-- Work task --
Examine the records and identify each line that includes the string "name". Copy those lines.

-- Records provided --
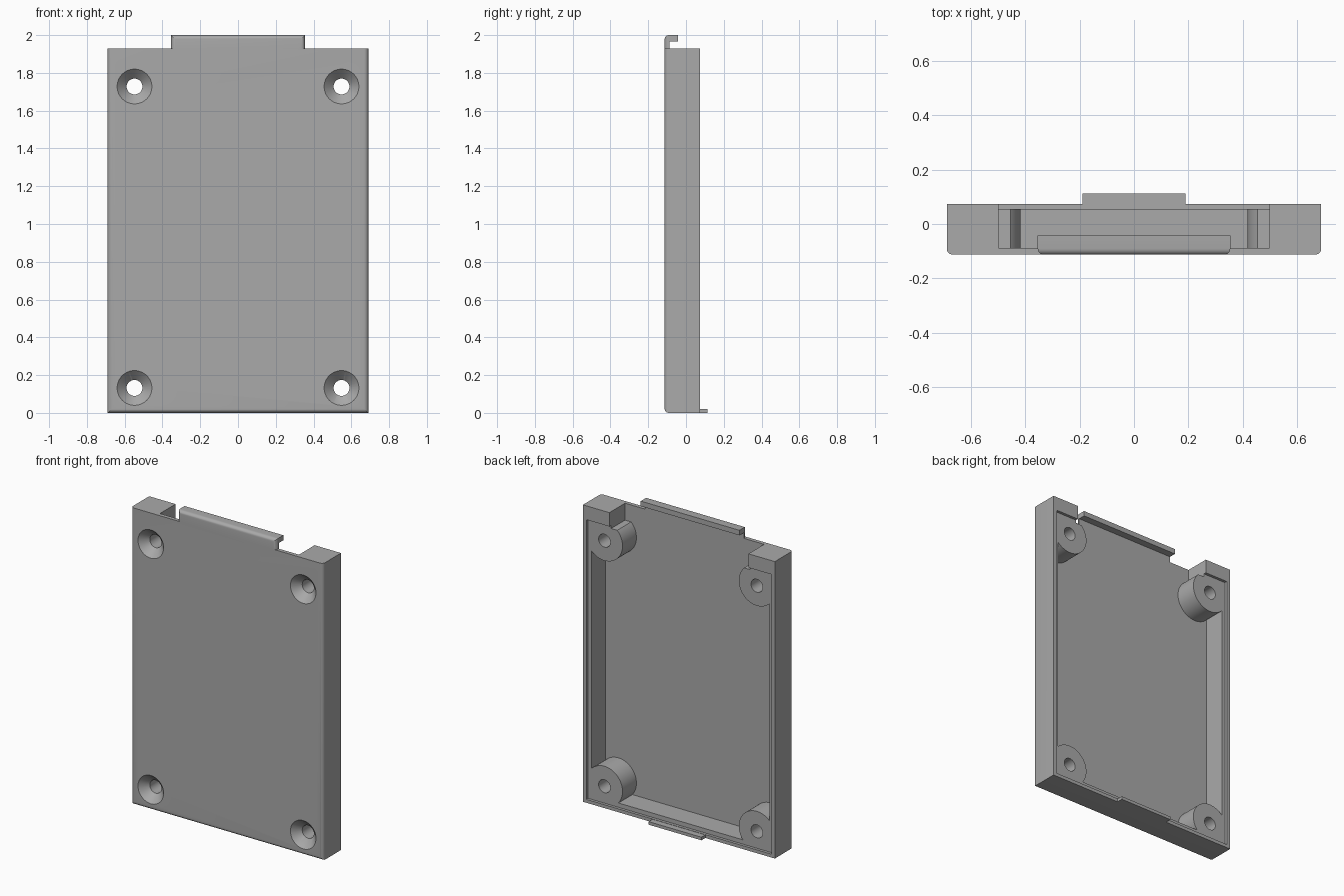
import bpy, bmesh, math
from mathutils import Matrix, Vector

old = bpy.data.objects.get("Cube")
if old:
    bpy.data.objects.remove(old, do_unlink=True)

grey = bpy.data.materials.new("mid grey")
grey.use_nodes = True
colour = (0.4, 0.4, 0.4, 1)
grey.diffuse_color = colour
grey.node_tree.nodes["Principled BSDF"].inputs["Base Color"].default_value = colour

FRONT, FLOOR, SEAT, BACK = -0.113, -0.088, 0.055, 0.073
HALF_W, HEIGHT, TOP = 0.69, 1.93, 2.0
WALL_TOP = 1.82
HOLE_X, HOLE_ZS = 0.548, (0.132, 1.728)


def finish(name, bm):
    mesh = bpy.data.meshes.new(name)
    bmesh.ops.recalc_face_normals(bm, faces=bm.faces)
    bm.to_mesh(mesh)
    bm.free()
    mesh.materials.append(grey)
    ob = bpy.data.objects.new(name, mesh)
    bpy.context.collection.objects.link(ob)
    return ob


def box(name, x, y, z, rounded=None, radius=0.022):
    """Box from (min, max) ranges; edges accepted by rounded() get a fillet."""
    bm = bmesh.new()
    bmesh.ops.create_cube(bm, size=1)
    for v in bm.verts:
        v.co = Vector([r[0] if c < 0 else r[1] for c, r in zip(v.co, (x, y, z))])
    if rounded:
        edges = [e for e in bm.edges if rounded((e.verts[0].co + e.verts[1].co) / 2)]
        bmesh.ops.bevel(bm, geom=edges, offset=radius, segments=6,
                        profile=0.5, affect='EDGES')
    return finish(name, bm)


def cone(name, x, z, y0, y1, r0, r1):
    """Cylinder or cone along y, radius r0 at y0 and r1 at y1."""
    bm = bmesh.new()
    place = Matrix.Translation((x, (y0 + y1) / 2, z)) @ Matrix.Rotation(-math.pi / 2, 4, 'X')
    bmesh.ops.create_cone(bm, cap_ends=True, segments=64, radius1=r0, radius2=r1,
                          depth=y1 - y0, matrix=place)
    return finish(name, bm)


def combine(target, tool, operation):
    bpy.context.view_layer.objects.active = target
    mod = target.modifiers.new(operation.lower(), 'BOOLEAN')
    mod.operation, mod.object, mod.solver = operation, tool, 'EXACT'
    bpy.ops.object.modifier_apply(modifier=mod.name)
    bpy.data.objects.remove(tool, do_unlink=True)


# Tray with rounded front edges on the sides and bottom
cover = box("cover", (-HALF_W, HALF_W), (FRONT, BACK), (0, HEIGHT),
            lambda m: m.y < FRONT + 0.001 and m.z < HEIGHT - 0.01)
combine(cover, box("cavity", (-0.64, 0.64), (FLOOR, 0.3), (0.05, WALL_TOP)), 'DIFFERENCE')
combine(cover, box("rim_recess", (-0.665, 0.665), (SEAT, 0.3), (0.022, WALL_TOP + 0.02)),
        'DIFFERENCE')

# Screw bosses, then the wide opening in the top wall
spots = [(s * HOLE_X, z) for s in (-1, 1) for z in HOLE_ZS]
for x, z in spots:
    combine(cover, cone("boss", x, z, -0.095, SEAT, 0.13, 0.13), 'UNION')
combine(cover, box("top_opening", (-0.5, 0.5), (FLOOR, 0.3), (WALL_TOP, 2.2)), 'DIFFERENCE')

# Countersunk screw holes
for x, z in spots:
    combine(cover, cone("hole", x, z, -0.3, 0.3, 0.042, 0.042), 'DIFFERENCE')
    combine(cover, cone("countersink", x, z, FRONT - 0.01, FRONT + 0.05, 0.102, 0.042),
            'DIFFERENCE')

# Hooked lip at the top
lip = box("top_lip", (-0.355, 0.355), (FRONT, -0.042), (1.91, TOP),
          lambda m: m.y < FRONT + 0.001 and m.z > 1.92)
combine(lip, box("undercut", (-1, 1), (FLOOR, 0.3), (1.8, 1.967)), 'DIFFERENCE')
combine(cover, lip, 'UNION')

# Locating tab at the bottom
combine(cover, box("bottom_tab", (-0.19, 0.19), (0.06, 0.113), (0, 0.02)), 'UNION')

bpy.ops.object.select_all(action='DESELECT')
cover.select_set(True)
bpy.context.view_layer.objects.active = cover
bpy.ops.object.shade_smooth_by_angle(angle=math.radians(30))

-- Your response --
def finish(name, bm):
    mesh = bpy.data.meshes.new(name)
    ob = bpy.data.objects.new(name, mesh)
def box(name, x, y, z, rounded=None, radius=0.022):
    return finish(name, bm)
def cone(name, x, z, y0, y1, r0, r1):
    return finish(name, bm)
    bpy.ops.object.modifier_apply(modifier=mod.name)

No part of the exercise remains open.